That is precisely why some consumer-advocacy organizations advise people to read the fine print before signing up for rewards cards — about 85 percent of American households have at least one, according to San Francisco-based Consumer Action.

The organization says people should know that most rewards cards have limits on how many points can be accumulated and when they have to be used. The BART card allows people to accumulate 1,500 points each billing cycle, and points have to be used within three years.

On Sunday, Sweet presented her version of a MasterCard “priceless” commercial: Gas and parking for a trip to the movies: $20; Tickets, popcorn and drinks for family of four: $80; Paying for everything with a BART MasterCard: Priceless.

“OK, it needs some work,” Sweet said.

The new BART MasterCard

Card details:

» MasterCard only

» No annual fee

» Zero percent interest for first six months, adjustable rate after that

Point costs

» $1 spent on BART tickets and parking earns 5 points

» $1 spent on “BARTable” events, such as concerts, sports events and amusement parks, earns 2 points

» $1 spent on all other purchases earns 1 point

Point redemption

» 2,500 points earns a $25 BART ticket

» 4,500 points earns a $48 BART ticket

» 6,000 points earns a $64 BART ticket

» 5,000 points earns a $50 check

» 10,000 points earns a $100 check

arocha@examiner.com

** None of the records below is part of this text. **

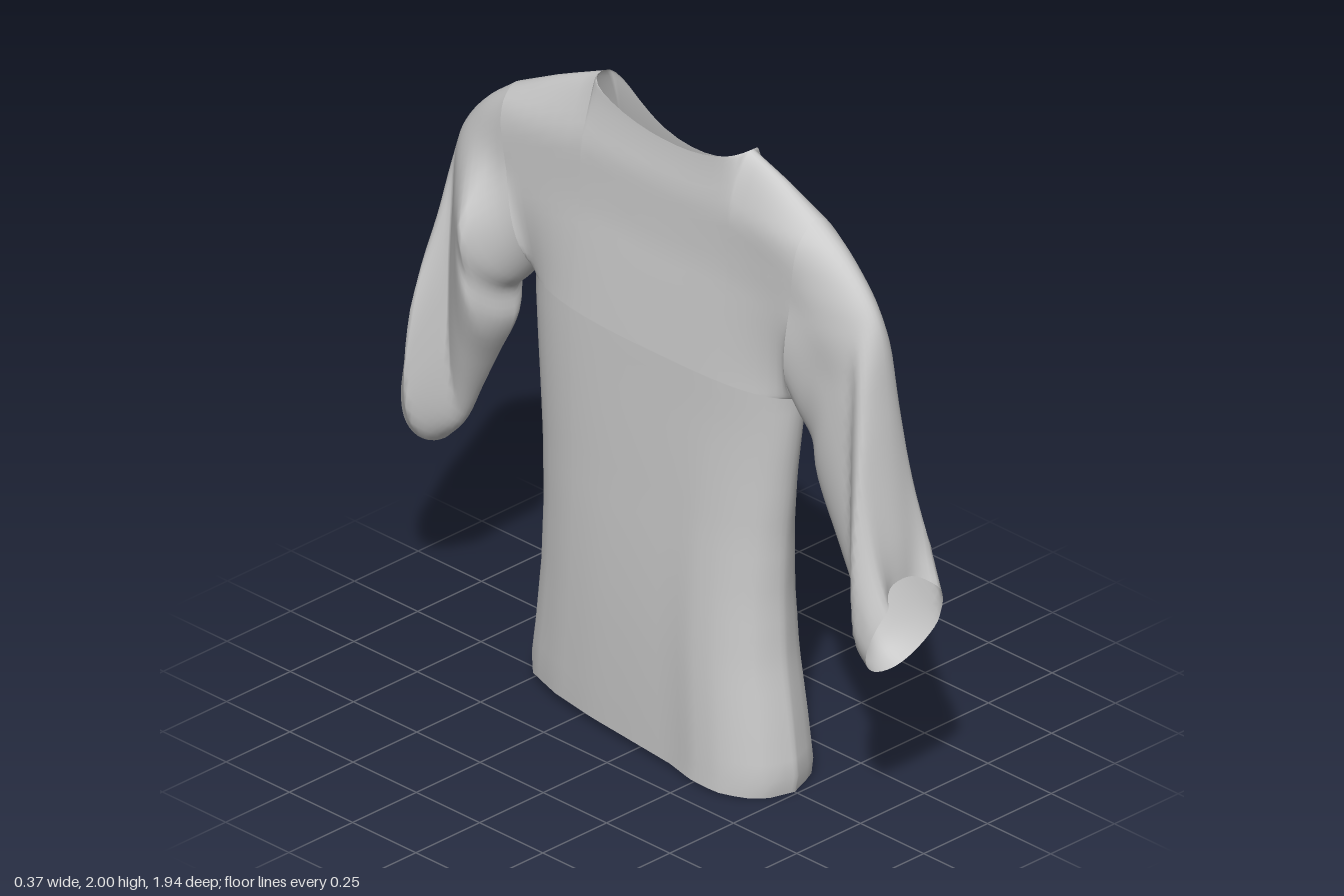
import * as THREE from 'three';
import { mergeVertices } from 'three/addons/utils/BufferGeometryUtils.js';

const ROWS = 24, NECK = 0.57;
const { lerp, clamp, smoothstep } = THREE.MathUtils;

// linear lookup in a table of [key, value] pairs
function look(table, k) {
  let i = 1;
  while (i < table.length - 1 && k > table[i][0]) i++;
  const [a, b] = [table[i - 1], table[i]];
  return lerp(a[1], b[1], clamp((k - a[0]) / (b[0] - a[0]), 0, 1));
}

// half depth of the cloth by height, and the two side outlines of the torso
const DEPTH = [[0, 0.15], [0.4, 0.138], [0.8, 0.122], [1.27, 0.112], [1.45, 0.096], [1.6, 0.083], [1.7, 0.084], [1.8, 0.092], [1.9, 0.075], [2, 0.052]];
const SIDE_FRONT = [[0, 0.49], [0.05, 0.502], [0.2, 0.485], [0.4, 0.457], [0.6, 0.45], [0.8, 0.46], [1, 0.485], [1.15, 0.51], [1.27, 0.53]];
const SIDE_BACK = [[0, 0.55], [0.07, 0.557], [0.2, 0.53], [0.4, 0.497], [0.6, 0.48], [0.8, 0.478], [1, 0.485], [1.15, 0.492], [1.27, 0.5]];
// wavy line of the hem across the body, [u, x], on the left and right panels
const HEM = {
  left: [[-1, 0.07], [-0.97, 0.115], [-0.88, 0.158], [-0.7, 0.178], [-0.5, 0.155], [-0.25, 0.11], [0, 0.09], [0.25, 0.125], [0.45, 0.16], [0.65, 0.178], [0.8, 0.15], [0.93, 0.1], [1, 0]],
  right: [[-1, 0.07], [-0.97, 0], [-0.88, -0.06], [-0.65, -0.1], [-0.35, -0.125], [0, -0.14], [0.3, -0.15], [0.5, -0.17], [0.7, -0.168], [0.85, -0.135], [0.95, -0.085], [1, 0]],
};
// shoulder lines from the neck edge to the armhole: [u, z] and [u, y]
const SHOULDER = {
  front: { z: [[NECK, 0.33], [0.78, 0.45], [1, 0.59]], y: [[NECK, 1.975], [0.78, 1.93], [1, 1.857]] },
  back: { z: [[NECK, 0.26], [0.78, 0.43], [1, 0.6]], y: [[NECK, 2], [0.78, 1.923], [1, 1.835]] },
};

// rounded fullness from an edge value to 1
const round = (edge, t, reach = 0.45) => edge + (1 - edge) * Math.sqrt(1 - (1 - Math.min(1, t / reach)) ** 2);
const rowT = (i) => (1 - Math.cos((Math.PI * i) / ROWS)) / 2;

// two facing panels joined into one smooth surface; point(column, row, side) gives [x, y, z]
function panels(name, columns, rows, point, material) {
  const pos = [], index = [];
  for (const side of [1, -1]) {
    const start = pos.length / 3;
    for (let c = 0; c < columns; c++)
      for (let r = 0; r < rows; r++) pos.push(...point(c, r, side));
    for (let c = 0; c < columns - 1; c++)
      for (let r = 0; r < rows - 1; r++) {
        const a = start + c * rows + r, b = a + 1, d = a + rows, e = d + 1;
        if (side > 0) index.push(a, b, e, a, e, d);
        else index.push(a, e, b, a, d, e);
      }
  }
  let geo = new THREE.BufferGeometry();
  geo.setAttribute('position', new THREE.Float32BufferAttribute(pos, 3));
  geo.setIndex(index);
  geo = mergeVertices(geo, 1e-4);
  geo.computeVertexNormals();
  const mesh = new THREE.Mesh(geo, material);
  mesh.name = name;
  return mesh;
}

// top edge of the body at u: neckline in the middle, shoulders outside
function topEdge(u, side) {
  const a = Math.abs(u);
  if (a < NECK) {
    const k = u / NECK, dip = 1 - Math.abs(k) ** 2.2;
    return { z: 0.035 + 0.295 * k, y: lerp(2, 1.975, (k + 1) / 2) - (side > 0 ? 0.137 : 0.07) * dip };
  }
  const s = u > 0 ? SHOULDER.front : SHOULDER.back;
  return { z: Math.sign(u) * look(s.z, a), y: look(s.y, a) };
}

// a point of the body: lower rows are the torso, upper rows the chest and shoulders
function bodyPoint(u, r, side) {
  const sideFull = Math.sqrt(Math.max(0, 1 - u ** 4));
  const armpit = 1.27 + (u < 0 ? 0.03 * u * u : 0);
  const outline = u > 0 ? SIDE_FRONT : SIDE_BACK;
  if (r < ROWS) {
    const hem = 0.015 * (1 - u) + (side > 0 ? 0.03 : 0.005) * (1 - u * u);
    const y = lerp(hem, armpit, r / ROWS);
    const x = side * look(DEPTH, y) * sideFull - 0.01;
    const drape = Math.max(0, 1 - y / 1.15) ** 1.2;
    return [lerp(x, look(side > 0 ? HEM.left : HEM.right, u), drape), y, u * look(outline, y)];
  }
  const t = rowT(r - ROWS), top = topEdge(u, side);
  const y = lerp(armpit, top.y, t);
  const z = lerp(u * look(outline, 1.27), top.z, t);
  const inward = 1 - smoothstep(Math.abs(u), 0.5, 1);
  const depth = lerp(look(DEPTH, y), 0.056, t ** 3 * inward);
  const neckFull = Math.sqrt(Math.max(0, 1 - Math.abs(u / NECK) ** 12));
  // soft over the chest, fully rounded at the armhole
  const chest = lerp(lerp(sideFull, 1, smoothstep(t, 0, 0.6)), round(sideFull, t), Math.abs(u) ** 20);
  return [side * depth * chest * round(neckFull, 1 - t, 0.3) - 0.01, y, z];
}

// sleeve lines from armhole to cuff, [z, y]: outer over the shoulder, inner from the armpit;
// fullness of the left and right panels across the sleeve, [distance from centre, depth];
// bulge rounds the cuff edge outward, notch draws its outer ridge inward
const SLEEVES = {
  frontSleeve: {
    outer: [[0.59, 1.857], [0.7, 1.778], [0.795, 1.68], [0.843, 1.59], [0.875, 1.38], [0.91, 1.14], [0.95, 0.96], [0.985, 0.845]],
    inner: [[0.53, 1.27], [0.555, 1.21], [0.595, 1.15], [0.61, 1.05], [0.69, 0.88], [0.76, 0.74], [0.825, 0.6], [0.885, 0.548]],
    left: [[0.53, 0.13], [0.58, 0.158], [0.68, 0.11], [0.79, 0.068], [0.86, 0.1], [0.92, 0.14], [0.97, 0.13]],
    right: [[0.53, 0.08], [0.65, 0.075], [0.79, 0.068], [0.87, 0.15], [0.93, 0.145], [0.97, 0.13]],
    bulge: 0.005, notch: 0.06,
  },
  backSleeve: {
    outer: [[-0.6, 1.835], [-0.71, 1.747], [-0.79, 1.645], [-0.825, 1.54], [-0.86, 1.36], [-0.895, 1.2], [-0.935, 1.04], [-0.968, 0.91]],
    inner: [[-0.5, 1.3], [-0.56, 1.23], [-0.605, 1.18], [-0.61, 1.08], [-0.685, 0.93], [-0.75, 0.8], [-0.815, 0.67], [-0.88, 0.6]],
    left: [[0.5, 0.09], [0.65, 0.08], [0.75, 0.08], [0.83, 0.085], [0.93, 0.1], [0.97, 0.09]],
    right: [[0.5, 0.1], [0.57, 0.145], [0.64, 0.19], [0.72, 0.125], [0.8, 0.065], [0.87, 0.16], [0.93, 0.1], [0.97, 0.05]],
    bulge: 0.025, notch: 0,
  },
};

export function createModel() {
  const group = new THREE.Group();
  group.name = 'shirt';
  const cloth = new THREE.MeshStandardMaterial({ color: 0xcccccc, side: THREE.DoubleSide });

  // body, with columns denser toward the side seams and the neck corners
  const half = [0.1, 0.2, 0.3, 0.39, 0.46, 0.51, 0.545, 0.562, NECK, 0.64, 0.72, 0.8, 0.87, 0.92, 0.955, 0.98, 0.994, 1];
  const us = [...half.map((u) => -u).reverse(), 0, ...half];
  group.add(panels('body', us.length, ROWS * 2 + 1, (c, r, side) => bodyPoint(us[c], r, side), cloth));

  // sleeves, open at the cuff
  const stations = 33;
  for (const [name, { outer, inner, left, right, bulge, notch }] of Object.entries(SLEEVES)) {
    const curve = (pts) => new THREE.CatmullRomCurve3(pts.map(([z, y]) => new THREE.Vector3(0, y, z)));
    const top = curve(outer), bottom = curve(inner), dir = Math.sign(outer[0][0]);
    const point = (c, r, side) => {
      const s = (dir > 0 ? c : stations - 1 - c) / (stations - 1), t = rowT(r);
      const p = bottom.getPoint(s).lerp(top.getPoint(s), t);
      // plain over the shoulder, folded and pinched lower down
      const folds = (1 - smoothstep(p.y, 1.4, 1.68)) * Math.min(1, s * 5);
      const depth = lerp(look(DEPTH, p.y), look(side > 0 ? left : right, Math.abs(p.z)), folds);
      const reach = lerp(0.3, 0.45, Math.min(1, s * 3));
      p.z += dir * s ** 4 * (bulge * 4 * t * (1 - t) - notch * smoothstep(t, 0.82, 1));
      return [side * depth * round(0, t) * round(0, 1 - t, reach) - 0.01, p.y, p.z];
    };
    group.add(panels(name, stations, ROWS + 1, point, cloth));
  }
  return group;
}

Will you run out to pick up a BART MasterCard?

Share your comments below.

Bay Area NewsLocal

If you find our journalism valuable and relevant, please consider joining our Examiner membership program.
Find out more at www.sfexaminer.com/join/

Just Posted

California is set to receive supplies of the Johnson & Johnson vaccine, which is still under review by the U.S. Food and Drug Administration. (Courtesy photo)
California could receive 380K doses of new J&J COVID vaccine next week

California could receive 380,300 doses of the new Johnson & Johnson vaccine… Continue reading

Disability advocates protested outside the home of San Francisco Health Officer Tomas Aragon. (Courtesy Brooke Anderson)
Vaccine rollout plan for people with disabilities remains deeply flawed

On February 13, disability activists paid a visit to the house of… Continue reading

A Bay Area Concrete Recycling facility that opened on PG&E property in 2019. Former PG&E employees have been accused of accepting bribes from Bay Area Concrete. (Courtesy of Bay Area Concrete Recycling via ProPublica)
Lawsuit reveals new allegations against PG&E contractor accused of fraud

By Scott Morris Bay City News Foundation Utility giant Pacific Gas &… Continue reading

New protected bicycle lanes stretch from the city's Portola District to Bernal Heights. (Courtesy Bay City News)
City leaders celebrate protected bike lanes in city’s Portola, Bernal Heights neighborhoods

San Francisco city leaders on Thursday announced the completion of new protected… Continue reading

A short walk leads to the base of Yosemite Falls, requiring no snow gear except in heavy winter conditions. (Matt Johanson/Special to S.F. Examiner)
Snowy destinations abound in Yosemite winter

Those who journey to the mountains discover grand scenery, solitude .

Most Read